- WORK INSTRUCTION -
Using the entries below, write out the line with "p = [2 * p[0] - p[1]]", the line with "t = i / steps", and every line in between, exactly as each is written.

- Saved entries -
::::::::

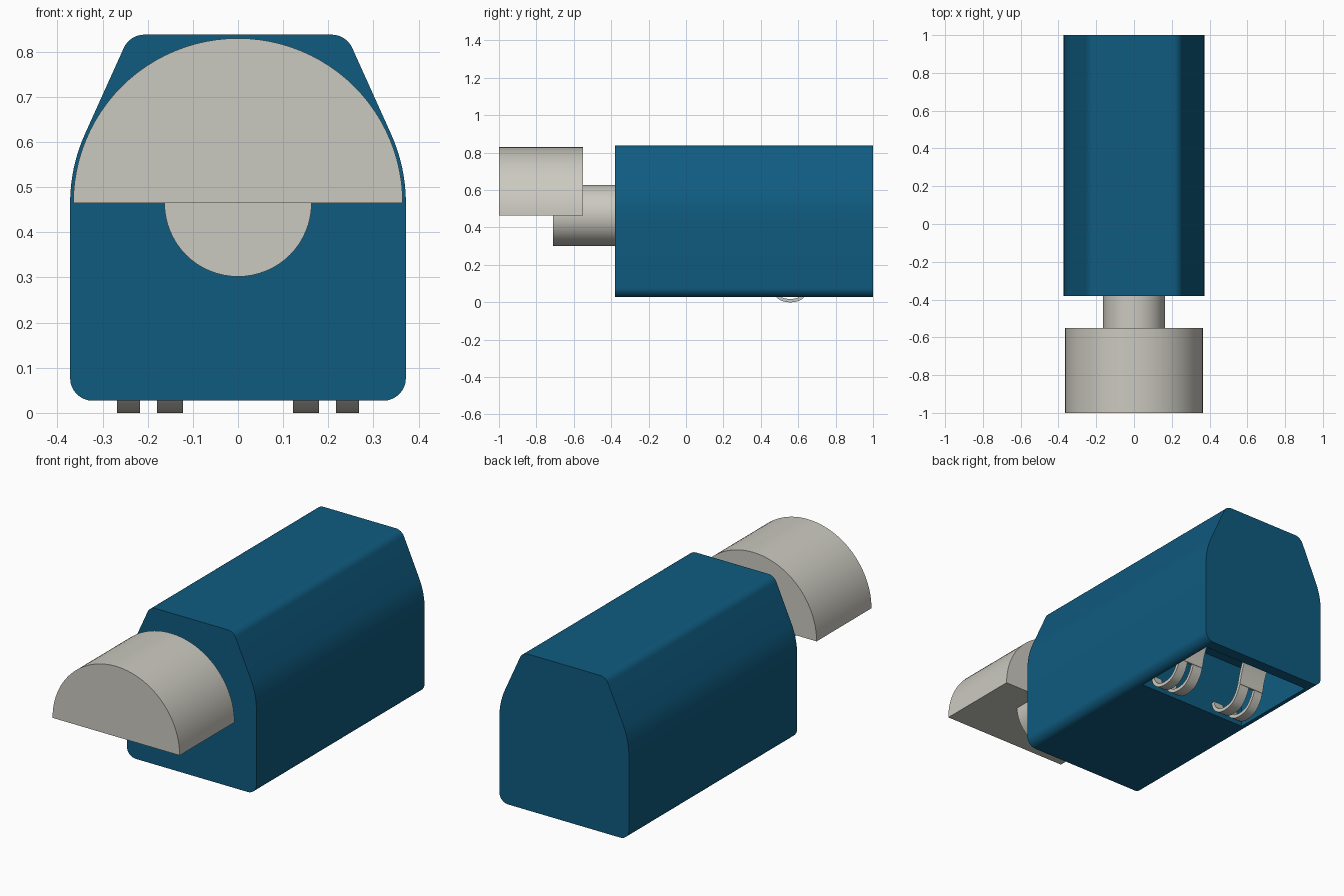
import bpy, bmesh, math
from mathutils import Vector

cube = bpy.data.objects.get("Cube")
if cube:
    bpy.data.objects.remove(cube, do_unlink=True)


def material(name, rgb):
    m = bpy.data.materials.new(name)
    m.use_nodes = True
    m.diffuse_color = (*rgb, 1)
    m.node_tree.nodes["Principled BSDF"].inputs["Base Color"].default_value = (*rgb, 1)
    return m


BLUE = material("deep blue", (0.0048, 0.105, 0.215))
GREY = material("warm grey", (0.60, 0.59, 0.53))


def arc(cx, cz, r, a0, a1, n):
    """Points on an arc, angles in degrees."""
    angles = [math.radians(a0 + (a1 - a0) * i / n) for i in range(n + 1)]
    return [(cx + r * math.cos(a), cz + r * math.sin(a)) for a in angles]


def prism(name, profile, lo, hi, mat, axis="y"):
    """Extrude a closed (horizontal, z) profile along x or y."""
    bm = bmesh.new()
    place = (lambda u, z: (u, lo, z)) if axis == "y" else (lambda u, z: (lo, u, z))
    face = bm.faces.new([bm.verts.new(place(u, z)) for u, z in profile])
    ext = bmesh.ops.extrude_face_region(bm, geom=[face])
    move = Vector((0, hi - lo, 0)) if axis == "y" else Vector((hi - lo, 0, 0))
    bmesh.ops.translate(bm, vec=move,
                        verts=[g for g in ext["geom"] if isinstance(g, bmesh.types.BMVert)])
    bmesh.ops.recalc_face_normals(bm, faces=bm.faces)
    mesh = bpy.data.meshes.new(name)
    bm.to_mesh(mesh)
    bm.free()
    mesh.materials.append(mat)
    ob = bpy.data.objects.new(name, mesh)
    bpy.context.collection.objects.link(ob)
    return ob


def activate(ob):
    bpy.ops.object.select_all(action="DESELECT")
    ob.select_set(True)
    bpy.context.view_layer.objects.active = ob


def smooth(ob):
    activate(ob)
    bpy.ops.object.shade_smooth_by_angle(angle=math.radians(30))


def ribbon(path, thickness):
    """Thicken an open path into a closed strip outline."""
    left, right = [], []
    for i, p in enumerate(path):
        t = (path[min(i + 1, len(path) - 1)] - path[max(i - 1, 0)]).normalized()
        n = Vector((-t.y, t.x)) * thickness / 2
        left.append(tuple(p + n))
        right.append(tuple(p - n))
    return left + right[::-1]


def spline(points, steps=5):
    """Catmull-Rom curve through the points."""
    p = [Vector(q) for q in points]
    p = [2 * p[0] - p[1]] + p + [2 * p[-1] - p[-2]]
    out = []
    for a, b, c, d in zip(p, p[1:], p[2:], p[3:]):
        for i in range(steps):
            t = i / steps
            out.append(0.5 * (2 * b + (c - a) * t + (2 * a - 5 * b + 4 * c - d) * t * t
                              + (3 * b - a - 3 * c + d) * t ** 3))
    return out + [p[-2]]


# Housing: rounded bottom, bulged shoulders, tapered top
half = (arc(0.322, 0.077, 0.05, -90, 0, 8) + arc(0, 0.465, 0.372, 0, 24, 8)
        + arc(0.2075, 0.788, 0.05, 24, 90, 8))
body = prism("housing", half + [(-x, z) for x, z in reversed(half)], -0.38, 1.0, BLUE)

# Recess in the underside that holds the contacts
cutter = prism("recess_cutter", [(-0.32, -0.1), (0.32, -0.1), (0.32, 0.36), (-0.32, 0.36)],
               0.45, 0.94, BLUE)
cutter.hide_render = True
mod = body.modifiers.new("recess", "BOOLEAN")
mod.operation = "DIFFERENCE"
mod.solver = "EXACT"
mod.object = cutter
activate(body)
bpy.ops.object.modifier_apply(modifier="recess")
bpy.data.objects.remove(cutter, do_unlink=True)
smooth(body)

# Round shaft and half-round head
smooth(prism("shaft", arc(0, 0.465, 0.163, 0, 360, 64)[:-1], -0.71, -0.38, GREY))
smooth(prism("half_round_head", arc(0, 0.465, 0.365, 0, 180, 48), -1.0, -0.55, GREY))

# Spring contacts: a curved strip that splits into two hooked fingers
hook = spline([(0.462, 0.085), (0.478, 0.045), (0.515, 0.016), (0.565, 0.009),
               (0.612, 0.022), (0.647, 0.06), (0.665, 0.10)])
stem = spline([(0.665, 0.10), (0.68, 0.16), (0.705, 0.22), (0.745, 0.28), (0.77, 0.365)])
for side, s in (("left", 1), ("right", -1)):
    for part, path, a, b in (("stem", stem, 0.122, 0.268),
                             ("inner_finger", hook, 0.122, 0.18),
                             ("outer_finger", hook, 0.217, 0.268)):
        lo, hi = sorted((s * a, s * b))
        smooth(prism(f"{side}_contact_{part}", ribbon(path, 0.018), lo, hi, GREY, "x"))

::::::::

- YOUR RESPONSE -
    p = [2 * p[0] - p[1]] + p + [2 * p[-1] - p[-2]]
    out = []
    for a, b, c, d in zip(p, p[1:], p[2:], p[3:]):
        for i in range(steps):
            t = i / steps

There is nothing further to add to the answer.